-- Material shown follows --
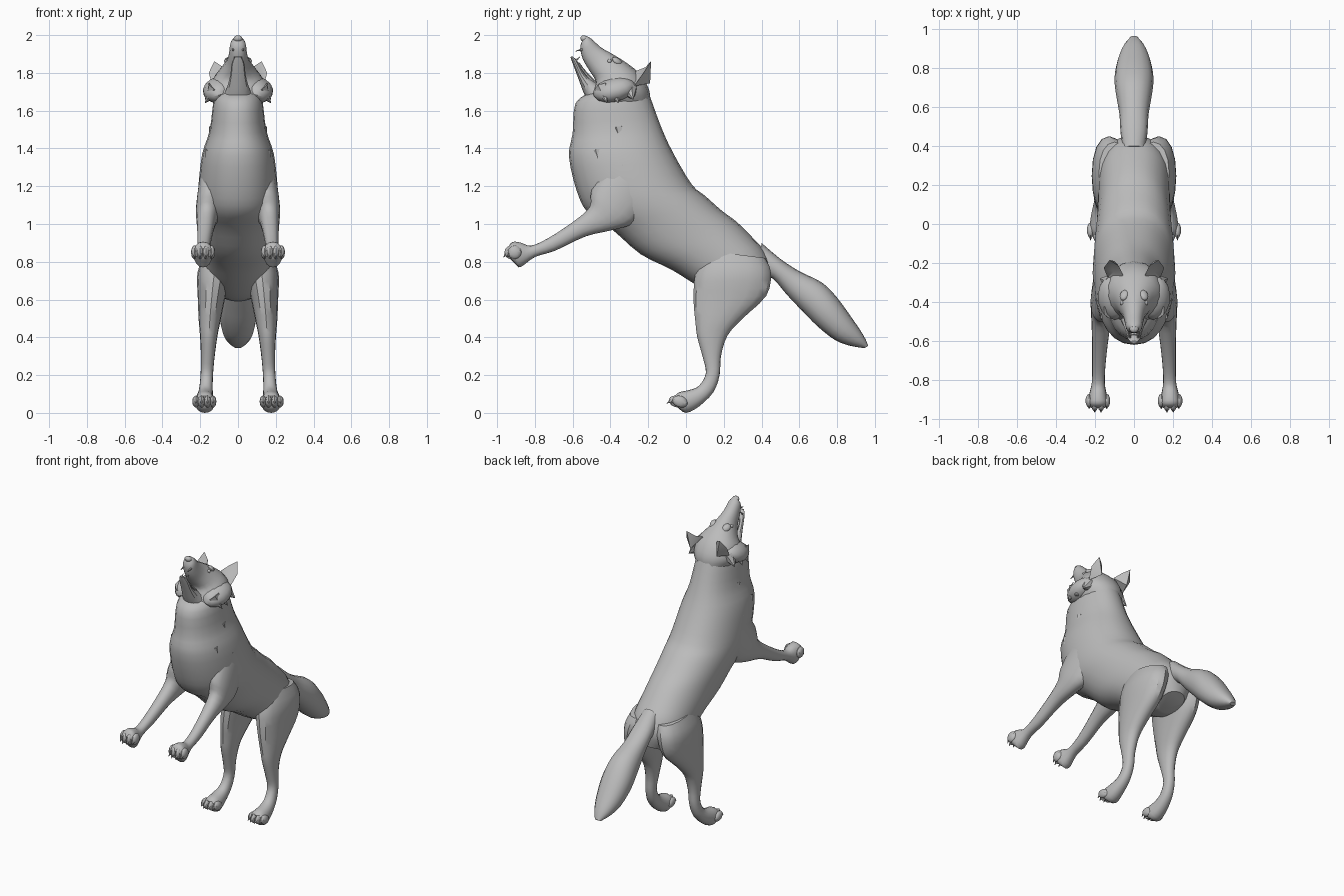
import bpy, bmesh, math
from mathutils import Vector, Matrix, Euler

cube = bpy.data.objects.get("Cube")
if cube:
    bpy.data.objects.remove(cube, do_unlink=True)

GREY = (0.5, 0.5, 0.5, 1)
fur = bpy.data.materials.new("grey_fur")
fur.diffuse_color = GREY
fur.use_nodes = True
fur.node_tree.nodes["Principled BSDF"].inputs["Base Color"].default_value = GREY


def finish(name, bm, angle=35):
    """Turn a bmesh into a shaded object."""
    bmesh.ops.recalc_face_normals(bm, faces=bm.faces[:])
    me = bpy.data.meshes.new(name)
    bm.to_mesh(me)
    bm.free()
    me.materials.append(fur)
    me.shade_smooth()
    me.set_sharp_from_angle(angle=math.radians(angle))
    ob = bpy.data.objects.new(name, me)
    bpy.context.collection.objects.link(ob)
    return ob


def spline(rows, steps):
    """Smooth rows of numbers with a Catmull-Rom curve through them."""
    out = []
    for i in range(len(rows) - 1):
        p = [rows[max(0, min(len(rows) - 1, i + k))] for k in (-1, 0, 1, 2)]
        for s in range(steps):
            t = s / steps
            out.append([0.5 * (2 * b + (c - a) * t + (2 * a - 5 * b + 4 * c - d) * t * t
                               + (3 * b - a - 3 * c + d) * t ** 3)
                        for a, b, c, d in zip(*p)])
    return out + [list(rows[-1])]


def loft(name, rows, side=1, sides=16, steps=3, power=0.92):
    """Rows are (y, z) of one edge, (y, z) of the other, x centre, half width."""
    bm = bmesh.new()
    rings = []
    for ya, za, yb, zb, cx, hw in spline(rows, steps):
        mid = Vector((cx * side, (ya + yb) / 2, (za + zb) / 2))
        half = Vector((0, (ya - yb) / 2, (za - zb) / 2))
        ring = []
        for i in range(sides):
            a = 2 * math.pi * i / sides
            c, s = (math.copysign(abs(f) ** power, f) for f in (math.cos(a), math.sin(a)))
            ring.append(bm.verts.new(mid + half * c + Vector((hw * s, 0, 0))))
        rings.append(ring)
    for r, q in zip(rings, rings[1:]):
        for i in range(sides):
            j = (i + 1) % sides
            bm.faces.new((r[i], r[j], q[j], q[i]))
    bm.faces.new(rings[0])
    bm.faces.new(rings[-1])
    return finish(name, bm)


def ball(name, loc, size, rot=(0, 0, 0), segs=12):
    bm = bmesh.new()
    m = Matrix.Translation(loc) @ Euler(rot).to_matrix().to_4x4() @ Matrix.Diagonal((*size, 1))
    bmesh.ops.create_uvsphere(bm, u_segments=segs, v_segments=8, radius=1, matrix=m)
    return finish(name, bm)


def spike(name, base, tip, radius, segs=6):
    """Cone from base to tip, for claws, teeth and fur tufts."""
    base, tip = Vector(base), Vector(tip)
    d = tip - base
    m = Matrix.Translation((base + tip) / 2) @ d.to_track_quat('Z', 'Y').to_matrix().to_4x4()
    bm = bmesh.new()
    bmesh.ops.create_cone(bm, cap_ends=True, segments=segs, radius1=radius, radius2=0.001,
                          depth=d.length, matrix=m)
    return finish(name, bm)


# Torso and neck, from throat to rump
loft("body", [
    (-.50, 1.70, -.20, 1.70, 0, .11),
    (-.585, 1.64, -.185, 1.66, 0, .13),
    (-.60, 1.48, -.13, 1.51, 0, .15),
    (-.62, 1.36, -.07, 1.38, 0, .19),
    (-.58, 1.18, .03, 1.21, 0, .21),
    (-.52, 1.06, .10, 1.15, 0, .21),
    (-.39, .97, .19, 1.07, 0, .20),
    (-.24, .84, .27, 1.01, 0, .19),
    (-.08, .76, .36, .92, 0, .185),
    (.05, .68, .42, .85, 0, .18),
    (.18, .61, .455, .76, 0, .15),
    (.28, .59, .44, .66, 0, .08)], sides=24)

# Bushy tail
loft("tail", [
    (.40, .90, .38, .74, 0, .06),
    (.50, .815, .46, .71, 0, .07),
    (.60, .75, .53, .63, 0, .075),
    (.72, .69, .62, .535, 0, .093),
    (.80, .61, .70, .455, 0, .10),
    (.88, .50, .79, .385, 0, .085),
    (.94, .41, .87, .355, 0, .055),
    (.965, .355, .945, .343, 0, .02)])

# Raised head with the muzzle pointing up
loft("head", [
    (-.53, 1.63, -.19, 1.64, 0, .12),
    (-.52, 1.66, -.195, 1.71, 0, .15),
    (-.49, 1.72, -.24, 1.79, 0, .14),
    (-.48, 1.76, -.31, 1.85, 0, .10),
    (-.51, 1.81, -.39, 1.90, 0, .062),
    (-.545, 1.87, -.45, 1.935, 0, .048),
    (-.56, 1.93, -.50, 1.98, 0, .040),
    (-.55, 1.97, -.525, 1.995, 0, .02)])
loft("lower_jaw", [
    (-.51, 1.63, -.40, 1.70, 0, .085),
    (-.54, 1.69, -.47, 1.745, 0, .06),
    (-.57, 1.77, -.535, 1.795, 0, .042),
    (-.60, 1.85, -.575, 1.862, 0, .032),
    (-.612, 1.885, -.60, 1.887, 0, .015)], sides=12)
loft("tongue", [
    (-.50, 1.74, -.47, 1.75, 0, .03),
    (-.545, 1.80, -.53, 1.81, 0, .026),
    (-.575, 1.85, -.565, 1.856, 0, .012)], sides=10)
ball("nose", (0, -.538, 1.98), (.024, .022, .018), (-.6, 0, 0))

# Shared limb sections
HIND = [
    (.10, .86, .42, .82, .10, .08),
    (.05, .74, .45, .74, .125, .09),
    (.04, .60, .425, .62, .14, .073),
    (.05, .48, .30, .50, .15, .058),
    (.06, .40, .22, .41, .155, .046),
    (.09, .29, .185, .30, .16, .036),
    (.105, .21, .178, .20, .165, .033),
    (.07, .145, .145, .11, .17, .036),
    (.02, .122, .07, .035, .175, .045),
    (-.035, .11, .0, .0, .175, .052),
    (-.06, .09, -.045, .03, .175, .045)]
FORE = [
    (-.42, 1.32, -.16, 1.14, .125, .08),
    (-.50, 1.18, -.27, 1.01, .15, .072),
    (-.51, 1.09, -.38, .97, .165, .056),
    (-.60, 1.01, -.53, .935, .172, .044),
    (-.73, .925, -.69, .86, .18, .035),
    (-.82, .885, -.80, .825, .183, .033),
    (-.87, .90, -.875, .772, .185, .045),
    (-.92, .905, -.90, .785, .185, .052),
    (-.945, .87, -.935, .82, .185, .042)]

for side, tag in ((1, "left"), (-1, "right")):
    loft(f"{tag}_hind_leg", HIND, side)
    loft(f"{tag}_front_leg", FORE, side)

    # Four toes and claws on each paw
    for i, off in enumerate((-.045, -.016, .016, .045)):
        back = .018 if i in (0, 3) else 0
        x = side * (.178 + off)
        ball(f"{tag}_hind_toe_{i + 1}", (x, -.05 + back, .06), (.019, .042, .030),
             (-.35, 0, 0), 10)
        spike(f"{tag}_hind_claw_{i + 1}", (x, -.08 + back, .065), (x, -.102 + back, .05), .009)
        x = side * (.185 + off)
        ball(f"{tag}_front_toe_{i + 1}", (x, -.925 + back, .85), (.019, .036, .036),
             (.3, 0, 0), 10)
        spike(f"{tag}_front_claw_{i + 1}", (x, -.95 + back, .845), (x, -.967 + back, .822), .009)

    # Cheek ruff with pointed tufts
    ball(f"{tag}_cheek", (side * .108, -.38, 1.71), (.08, .115, .062), (.25, side * .35, 0), 14)
    for i, (y, z, drop) in enumerate(((-.44, 1.70, .06), (-.38, 1.69, .05), (-.30, 1.69, .03))):
        spike(f"{tag}_cheek_tuft_{i + 1}", (side * .12, y, z + .02),
              (side * .175, y + .02, z - drop), .045, 7)

    # Cupped ear, a fan over the inside and a fan over the back
    rim = [(.055, -.265, 1.81), (.078, -.215, 1.83), (.125, -.185, 1.862),
           (.155, -.225, 1.80), (.135, -.275, 1.73)]
    bm = bmesh.new()
    loop = [bm.verts.new((side * x, y, z)) for x, y, z in rim]
    cup = bm.verts.new((side * .105, -.245, 1.775))
    rear = bm.verts.new((side * .10, -.19, 1.745))
    for i, v in enumerate(loop):
        w = loop[(i + 1) % len(loop)]
        bm.faces.new((v, w, cup))
        bm.faces.new((w, v, rear))
    finish(f"{tag}_ear", bm)

    # Brow, eye and fangs
    ball(f"{tag}_brow", (side * .05, -.365, 1.862), (.024, .032, .016), (-.6, side * .5, 0))
    ball(f"{tag}_eye", (side * .062, -.405, 1.862), (.011, .012, .011))
    spike(f"{tag}_upper_fang", (side * .026, -.545, 1.925), (side * .026, -.585, 1.915), .008)
    spike(f"{tag}_lower_fang", (side * .02, -.588, 1.86), (side * .02, -.562, 1.885), .007)

    # Fur locks lying along neck and shoulder
    for i, (x, y, z) in enumerate(((.12, -.44, 1.56), (.145, -.36, 1.46), (.165, -.47, 1.34),
                                   (.19, -.33, 1.26))):
        spike(f"{tag}_fur_lock_{i + 1}", (side * (x - .02), y, z + .05),
              (side * (x + .012), y + .03, z - .09), .03, 6)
-- Material shown concluded --
| Action item |
All lines above from the one with "(.024, .022, .018), (-.6, 0, 0))" to the one with "for i, (y, z, drop)", inclusive, should be copied exactly, and no other lines.

| Your response |
ball("nose", (0, -.538, 1.98), (.024, .022, .018), (-.6, 0, 0))

# Shared limb sections
HIND = [
    (.10, .86, .42, .82, .10, .08),
    (.05, .74, .45, .74, .125, .09),
    (.04, .60, .425, .62, .14, .073),
    (.05, .48, .30, .50, .15, .058),
    (.06, .40, .22, .41, .155, .046),
    (.09, .29, .185, .30, .16, .036),
    (.105, .21, .178, .20, .165, .033),
    (.07, .145, .145, .11, .17, .036),
    (.02, .122, .07, .035, .175, .045),
    (-.035, .11, .0, .0, .175, .052),
    (-.06, .09, -.045, .03, .175, .045)]
FORE = [
    (-.42, 1.32, -.16, 1.14, .125, .08),
    (-.50, 1.18, -.27, 1.01, .15, .072),
    (-.51, 1.09, -.38, .97, .165, .056),
    (-.60, 1.01, -.53, .935, .172, .044),
    (-.73, .925, -.69, .86, .18, .035),
    (-.82, .885, -.80, .825, .183, .033),
    (-.87, .90, -.875, .772, .185, .045),
    (-.92, .905, -.90, .785, .185, .052),
    (-.945, .87, -.935, .82, .185, .042)]

for side, tag in ((1, "left"), (-1, "right")):
    loft(f"{tag}_hind_leg", HIND, side)
    loft(f"{tag}_front_leg", FORE, side)

    # Four toes and claws on each paw
    for i, off in enumerate((-.045, -.016, .016, .045)):
        back = .018 if i in (0, 3) else 0
        x = side * (.178 + off)
        ball(f"{tag}_hind_toe_{i + 1}", (x, -.05 + back, .06), (.019, .042, .030),
             (-.35, 0, 0), 10)
        spike(f"{tag}_hind_claw_{i + 1}", (x, -.08 + back, .065), (x, -.102 + back, .05), .009)
        x = side * (.185 + off)
        ball(f"{tag}_front_toe_{i + 1}", (x, -.925 + back, .85), (.019, .036, .036),
             (.3, 0, 0), 10)
        spike(f"{tag}_front_claw_{i + 1}", (x, -.95 + back, .845), (x, -.967 + back, .822), .009)

    # Cheek ruff with pointed tufts
    ball(f"{tag}_cheek", (side * .108, -.38, 1.71), (.08, .115, .062), (.25, side * .35, 0), 14)
    for i, (y, z, drop) in enumerate(((-.44, 1.70, .06), (-.38, 1.69, .05), (-.30, 1.69, .03))):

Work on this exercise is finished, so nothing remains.